# [WHAT THE EXERCISE ASKS]
Can you write out every line from the start of the records below through the line containing "const HALF = 0.62;", leaving out any pictures?

# [SUPPLIED MATERIAL]
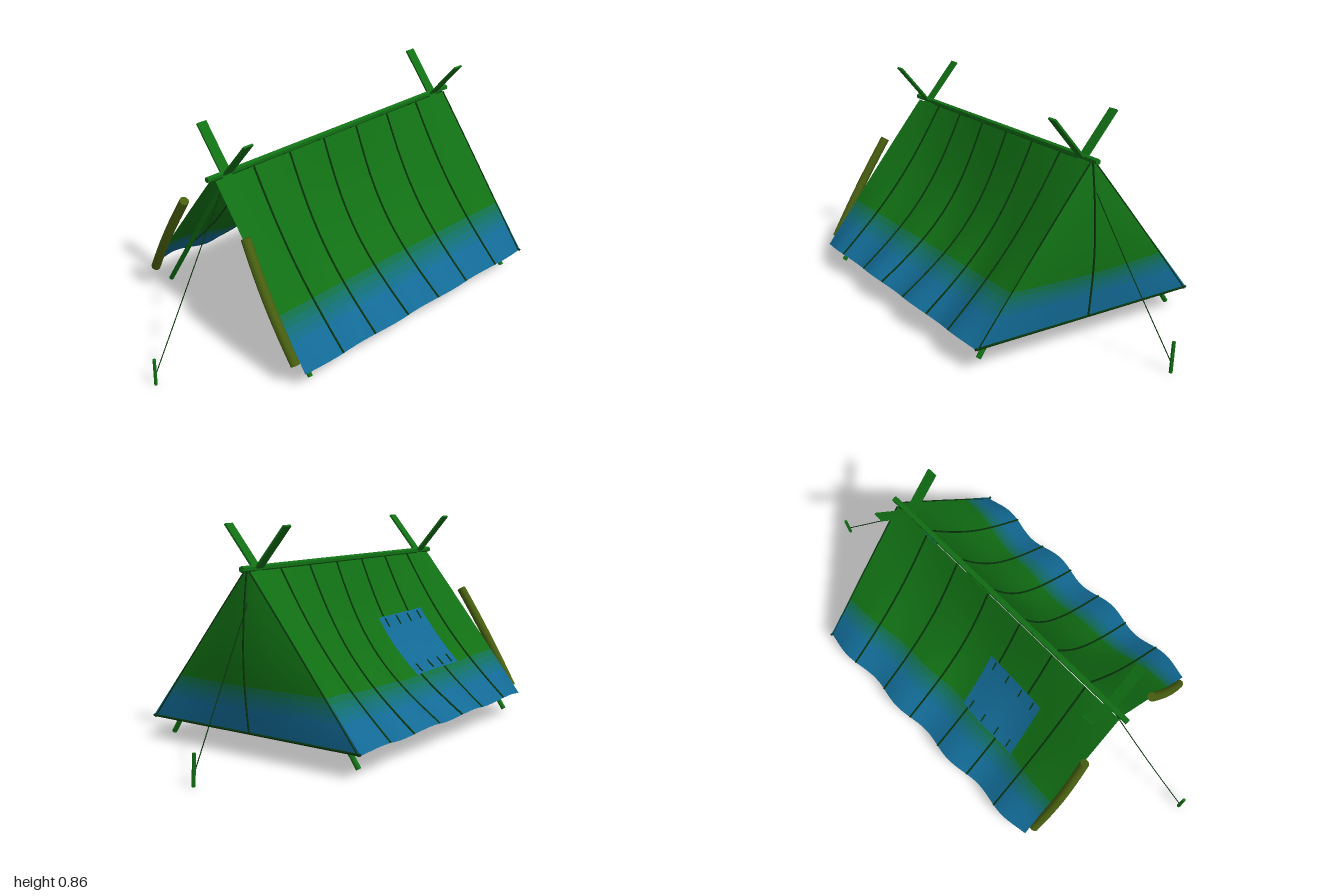
import * as THREE from 'three';
import { ParametricGeometry } from 'three/addons/geometries/ParametricGeometry.js';

const GREEN = 0x117014, BLUE = 0x126a95, DARK = 0x08340b, OLIVE = 0x485f10;
const V = (x, y, z) => new THREE.Vector3(x, y, z);
const HALF = 0.62; // half length of the canvas

// Point on a canvas slope: t runs from ridge to hem, lift raises it off the cloth
function slopePoint(side, t, z, lift = 0, target = V(0, 0, 0)) {
  const w = Math.max(0, Math.cos((z / HALF) * Math.PI / 2));
  const ripple = -Math.cos((2 * Math.PI * z) / 0.33) * 0.014 * t * t;
  const out = lift + ripple - 0.075 * Math.sin(Math.PI * t) * w;
  return target.set(side * (0.012 + 0.488 * t + 0.775 * out), 0.69 - 0.598 * t + 0.63 * out, z);
}

// Point on the closed back wall
function backPoint(u, t, lift = 0, target = V(0, 0, 0)) {
  const belly = 0.025 * Math.sin(Math.PI * t) * Math.sin(Math.PI * u);
  return target.set((2 * u - 1) * (0.012 + 0.488 * t), 0.69 - 0.598 * t, -HALF - belly - lift);
}

export function createModel() {
  const group = new THREE.Group();

  function add(name, geometry, color, extra = {}) {
    const mesh = new THREE.Mesh(geometry, new THREE.MeshStandardMaterial({ color, ...extra }));
    mesh.name = name;
    group.add(mesh);
    return mesh;
  }
  // Straight round pole between two points
  function pole(name, a, b, radius, sides, color, geometry) {
    const geo = geometry || new THREE.CylinderGeometry(radius, radius, a.distanceTo(b), sides);
    const mesh = add(name, geo, color, { flatShading: sides < 9 });
    mesh.position.copy(a).add(b).multiplyScalar(0.5);
    mesh.quaternion.setFromUnitVectors(V(0, 1, 0), b.clone().sub(a).normalize());
    return mesh;
  }
  function cord(name, points, radius, color = DARK) {
    const curve = new THREE.CatmullRomCurve3(points);
    return add(name, new THREE.TubeGeometry(curve, points.length * 2, radius, 5), color);
  }
  const sheet = (name, f, nu, nv, color) =>
    add(name, new ParametricGeometry(f, nu, nv), color, { side: THREE.DoubleSide });

  // Canvas in colour bands, green fading to a blue hem
  const bands = [[0, 0.7], [0.7, 0.735], [0.735, 0.77], [0.77, 0.805], [0.805, 0.84], [0.84, 1]];
  bands.forEach(([t0, t1], i) => {
    const color = new THREE.Color(GREEN).lerp(new THREE.Color(BLUE), i / (bands.length - 1));
    const rows = i === 0 ? 16 : 4;
    for (const side of [-1, 1]) {
      sheet('canvasSlope', (u, v, p) =>
        slopePoint(side, t0 + (t1 - t0) * v, HALF * (2 * u - 1), 0, p), 56, rows, color);
    }
    sheet('backWall', (u, v, p) => backPoint(u, t0 + (t1 - t0) * v, 0, p), 20, rows, color);
  });

  // Seams between the seven canvas strips and down the back wall
  const steps = [...Array(15).keys()].map((i) => i / 14);
  for (const side of [-1, 1]) {
    for (let i = 1; i < 7; i++) {
      const z = -HALF + (i * 2 * HALF) / 7;
      cord('seam', steps.map((t) => slopePoint(side, t, z, 0.001)), 0.004);
    }
    cord('backEdgeSeam', steps.map((t) => slopePoint(side, t, -HALF)), 0.003);
  }
  cord('backSeam', steps.map((t) => backPoint(0.5, t, 0.001)), 0.004);
  pole('backHemBar', V(-0.5, 0.092, -HALF), V(0.5, 0.092, -HALF), 0.005, 6, DARK);

  // Sewn patch with stitches on the right slope
  const patchPoint = (u, v, lift, p) =>
    slopePoint(-1, 0.33 + 0.37 * v, 0.045 + 0.3 * u + 0.015 * v, lift, p);
  sheet('patch', (u, v, p) => patchPoint(u, v, 0.008, p), 10, 10, BLUE);
  for (const v of [0.1, 0.9]) {
    for (const u of [0.12, 0.38, 0.64, 0.88]) {
      pole('stitch', patchPoint(u, v - 0.07, 0.01), patchPoint(u, v + 0.07, 0.01), 0.003, 5, DARK);
    }
  }

  // Ridge pole and the two crossed supports
  pole('ridgePole', V(0, 0.7, -0.65), V(0, 0.7, 0.65), 0.012, 6, GREEN);
  for (const z of [-0.56, 0.56]) {
    for (const side of [-1, 1]) {
      pole('supportPole', V(side * 0.45, 0.02, z), V(0, 0.68, z), 0.01, 8, GREEN);
      const a = V(-side * 0.015, 0.675, z), b = V(side * 0.14, 0.857, z);
      pole('crossedBoard', a, b, 0, 4, GREEN, new THREE.BoxGeometry(0.008, a.distanceTo(b), 0.042));
    }
  }

  // Rolled-up door flaps, bowed forward in the middle
  for (const side of [-1, 1]) {
    const a = V(side * 0.45, 0.11, 0.63), b = V(side * 0.19, 0.53, 0.63);
    const length = a.distanceTo(b);
    const geo = new THREE.CylinderGeometry(0.019, 0.019, length, 14, 8);
    const pos = geo.attributes.position;
    for (let i = 0; i < pos.count; i++) {
      pos.setZ(i, pos.getZ(i) + 0.01 * Math.cos((pos.getY(i) / length) * Math.PI));
    }
    geo.computeVertexNormals();
    pole('rolledFlap', a, b, 0.019, 14, OLIVE, geo);
  }

  // Guy ropes and ground stakes
  for (const s of [-1, 1]) {
    cord('guyRope', [V(0, 0.69, s * 0.56), V(s * 0.038, 0.345, s * 0.785), V(s * 0.077, 0.04, s * 0.99)], 0.002);
    pole('stake', V(s * 0.077, 0, s * 0.992), V(s * 0.084, 0.118, s * 0.992), 0.007, 6, GREEN);
  }

  // Bedroll inside
  pole('bedroll', V(-0.297, 0.07, -0.178), V(-0.015, 0.07, -0.178), 0.036, 14, OLIVE);

  // Stuffed pack: a box with rounded, swollen sides
  const pack = new THREE.BoxGeometry(0.2, 0.12, 0.16, 6, 6, 6);
  const pp = pack.attributes.position;
  for (let i = 0; i < pp.count; i++) {
    const x = pp.getX(i) / 0.1, y = pp.getY(i) / 0.06, z = pp.getZ(i) / 0.08;
    pp.setXYZ(i, 0.1 * x * (1 - 0.07 * z * z),
      0.06 * y * (1 - 0.1 * x * x) * (1 - 0.22 * z * z),
      0.08 * z * (1 - 0.12 * x * x) * (1 - 0.2 * y * y));
  }
  pack.computeVertexNormals();
  add('pack', pack, GREEN).position.set(0.218, 0.095, -0.34);

  return group;
}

# [RESPONSE]
import * as THREE from 'three';
import { ParametricGeometry } from 'three/addons/geometries/ParametricGeometry.js';

const GREEN = 0x117014, BLUE = 0x126a95, DARK = 0x08340b, OLIVE = 0x485f10;
const V = (x, y, z) => new THREE.Vector3(x, y, z);
const HALF = 0.62; // half length of the canvas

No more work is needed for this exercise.